Tuesday, 21 February 2012
If a Tree Falls...
By Alan Bacchus
I have to admit, I groaned at the thought of watching another heroic activist film. Yet, Marshall Curry's story of the Earth Liberation Front, the so-called 'eco-terrorist' group that aggressively pushed their agenda of saving the planet with hardcore violent radicalism in the late ‘90s/'00s, is a deceptive film, which, at a glance, would purport to aggrandize the organization. But as it gradually reveals a non-partisan approach, both championing the cause and revealing the ironies and fallacies of their idealism, the film exposes more fascinating complexities than most issue-driven films.
For Curry, Daniel McGowan is the face of the organization. He’s an environmental activist responsible for two acts of arson, which has him up for a life sentence in prison. But based on his middle-class appearance, he certainly doesn't fit the mold of a left-wing extremist. As Daniel awaits his trial under house arrest, the camera acts as his confession booth through which we learn about the E.L.F., including Daniel's involvement and the events that led to his arrest.
We learn of the environmental movement in general and their non-violent activities and protests, such as the WTO protests in Seattle where many others from his organization, in the name of the cause, were subject to brutal policing tactics. But when Daniel meets the men and women involved in the E.L.F., who in one swift stroke can physically erase the cause of environmental destruction, the non-violent tactics look grossly ineffective in comparison. Over the course of a few years in the early 2000s Daniel becomes involved in a number of arsons, deemed by the authorities to be domestic terrorism.
But at one point, upon witnessing the grief of the owner of a lumber company after touring the carcass of his charred building, Daniel has a change of heart and gets out of the organization. Here's where Curry admirably switches viewpoints, telling the story from the side of the authorities set on taking down Daniel and his cohorts.
It's a refreshingly pragmatic approach to a traditionally partisan subject, something that tarnished films like The Cove and The Corporation, proving there's value in showing both sides of a story. Curry effectively humanizes the investigators, the FBI and even the cops videotaped beating protestors in Seattle. The drive to find the perpetrators thus becomes as involving as the E.L.F.'s fight against corruptors of the environment.
And Daniel's downfall comes from a sad, tragic irony squeezed out of the movement – betrayed and sold out from within by the same extremists who accused corporations of selling out the earth for a buck. It not only makes for a fascinating twist in the story, but in the bigger picture it forces us all to confront and put a price on our own convictions.

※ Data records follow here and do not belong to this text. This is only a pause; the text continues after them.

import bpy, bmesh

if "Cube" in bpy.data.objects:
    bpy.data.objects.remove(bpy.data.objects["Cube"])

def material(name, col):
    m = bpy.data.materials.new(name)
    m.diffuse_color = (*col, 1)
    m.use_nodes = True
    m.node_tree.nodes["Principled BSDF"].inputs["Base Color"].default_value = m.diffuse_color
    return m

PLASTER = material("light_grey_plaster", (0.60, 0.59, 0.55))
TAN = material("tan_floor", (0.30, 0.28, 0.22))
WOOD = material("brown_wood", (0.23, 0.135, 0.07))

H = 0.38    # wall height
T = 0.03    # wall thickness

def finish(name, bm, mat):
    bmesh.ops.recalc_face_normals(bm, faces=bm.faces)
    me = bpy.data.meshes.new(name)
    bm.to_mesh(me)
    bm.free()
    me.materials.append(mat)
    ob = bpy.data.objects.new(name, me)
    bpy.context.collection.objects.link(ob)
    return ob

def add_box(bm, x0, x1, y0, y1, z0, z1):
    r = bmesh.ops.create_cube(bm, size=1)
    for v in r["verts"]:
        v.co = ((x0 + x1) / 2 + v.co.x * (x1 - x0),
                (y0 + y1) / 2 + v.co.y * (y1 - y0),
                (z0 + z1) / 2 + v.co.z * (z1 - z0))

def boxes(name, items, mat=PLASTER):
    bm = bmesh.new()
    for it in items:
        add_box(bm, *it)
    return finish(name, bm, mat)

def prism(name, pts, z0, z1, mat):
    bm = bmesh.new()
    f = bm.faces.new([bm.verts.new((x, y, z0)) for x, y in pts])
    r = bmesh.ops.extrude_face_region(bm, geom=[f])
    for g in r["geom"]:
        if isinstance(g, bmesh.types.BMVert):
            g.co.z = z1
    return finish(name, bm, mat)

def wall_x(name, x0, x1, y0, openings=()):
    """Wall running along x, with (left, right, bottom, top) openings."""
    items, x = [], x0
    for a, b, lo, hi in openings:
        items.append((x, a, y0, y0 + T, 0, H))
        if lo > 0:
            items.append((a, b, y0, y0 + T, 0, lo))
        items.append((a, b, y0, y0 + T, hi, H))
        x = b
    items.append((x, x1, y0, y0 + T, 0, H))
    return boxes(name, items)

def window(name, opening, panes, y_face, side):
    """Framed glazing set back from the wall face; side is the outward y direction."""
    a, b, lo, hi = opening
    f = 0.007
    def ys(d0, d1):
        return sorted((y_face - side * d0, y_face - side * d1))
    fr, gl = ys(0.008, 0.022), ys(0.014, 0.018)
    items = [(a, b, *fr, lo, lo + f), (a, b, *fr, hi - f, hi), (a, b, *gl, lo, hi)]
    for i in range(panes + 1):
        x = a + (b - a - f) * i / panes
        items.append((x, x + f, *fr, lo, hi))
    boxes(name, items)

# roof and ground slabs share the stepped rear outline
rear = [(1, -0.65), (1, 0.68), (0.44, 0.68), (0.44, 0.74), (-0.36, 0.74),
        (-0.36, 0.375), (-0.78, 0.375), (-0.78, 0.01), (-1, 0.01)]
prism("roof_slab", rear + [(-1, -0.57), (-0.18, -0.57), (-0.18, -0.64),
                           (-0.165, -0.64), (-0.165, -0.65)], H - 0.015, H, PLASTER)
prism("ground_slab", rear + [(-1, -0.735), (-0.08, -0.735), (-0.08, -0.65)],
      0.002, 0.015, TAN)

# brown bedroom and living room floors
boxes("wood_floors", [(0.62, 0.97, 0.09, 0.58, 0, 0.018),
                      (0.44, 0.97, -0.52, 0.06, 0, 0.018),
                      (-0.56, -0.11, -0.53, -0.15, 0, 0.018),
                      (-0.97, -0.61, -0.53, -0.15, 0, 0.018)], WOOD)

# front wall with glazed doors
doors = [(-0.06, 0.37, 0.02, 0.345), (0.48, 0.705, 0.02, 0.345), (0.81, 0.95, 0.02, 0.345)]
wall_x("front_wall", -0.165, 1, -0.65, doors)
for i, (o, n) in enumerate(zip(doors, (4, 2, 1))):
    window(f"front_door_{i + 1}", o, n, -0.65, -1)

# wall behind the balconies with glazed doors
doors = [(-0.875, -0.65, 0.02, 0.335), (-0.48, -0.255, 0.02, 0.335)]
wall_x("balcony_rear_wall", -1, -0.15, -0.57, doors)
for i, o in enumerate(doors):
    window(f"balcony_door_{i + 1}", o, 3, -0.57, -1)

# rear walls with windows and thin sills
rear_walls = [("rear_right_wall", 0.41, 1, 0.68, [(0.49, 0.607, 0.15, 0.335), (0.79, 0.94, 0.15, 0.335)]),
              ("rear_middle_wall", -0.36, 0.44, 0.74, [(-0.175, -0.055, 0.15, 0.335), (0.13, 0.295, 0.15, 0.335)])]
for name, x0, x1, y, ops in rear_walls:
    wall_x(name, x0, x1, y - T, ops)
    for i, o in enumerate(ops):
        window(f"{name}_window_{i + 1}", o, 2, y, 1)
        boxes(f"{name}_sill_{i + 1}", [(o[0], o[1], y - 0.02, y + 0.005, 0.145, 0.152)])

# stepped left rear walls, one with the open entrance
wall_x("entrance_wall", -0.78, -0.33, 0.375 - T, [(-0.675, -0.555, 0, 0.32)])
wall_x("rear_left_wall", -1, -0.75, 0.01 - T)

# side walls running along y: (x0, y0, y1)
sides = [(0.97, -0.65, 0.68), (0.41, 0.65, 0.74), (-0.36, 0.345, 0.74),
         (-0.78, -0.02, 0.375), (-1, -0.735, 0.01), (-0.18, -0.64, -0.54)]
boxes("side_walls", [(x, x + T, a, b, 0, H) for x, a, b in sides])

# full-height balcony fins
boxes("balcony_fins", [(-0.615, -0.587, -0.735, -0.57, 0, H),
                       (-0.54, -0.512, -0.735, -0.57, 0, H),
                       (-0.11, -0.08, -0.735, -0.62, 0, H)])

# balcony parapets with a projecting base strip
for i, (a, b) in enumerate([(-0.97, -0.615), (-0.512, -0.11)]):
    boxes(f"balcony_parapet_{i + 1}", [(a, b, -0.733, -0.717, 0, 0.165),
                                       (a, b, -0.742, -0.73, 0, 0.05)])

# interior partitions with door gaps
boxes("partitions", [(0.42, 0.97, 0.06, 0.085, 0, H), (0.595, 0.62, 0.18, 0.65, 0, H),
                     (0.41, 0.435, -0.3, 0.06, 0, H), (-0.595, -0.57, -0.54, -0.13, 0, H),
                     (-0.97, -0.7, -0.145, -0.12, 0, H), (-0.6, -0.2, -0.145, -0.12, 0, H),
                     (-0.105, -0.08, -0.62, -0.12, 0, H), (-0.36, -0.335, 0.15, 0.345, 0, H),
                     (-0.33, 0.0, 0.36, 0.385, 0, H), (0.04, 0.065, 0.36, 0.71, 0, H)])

The final act question posits whether Daniel should be considered a terrorist. Curry is clear with his opinion that Daniel is not, something I personally disagree with. Yet, it doesn't harm my enjoyment of the film.
If a Tree Falls... is deservedly up for an Oscar for Best Documentary. Please watch this film and challenge yourself to answer some of the questions posed to Daniel and the other participants involved.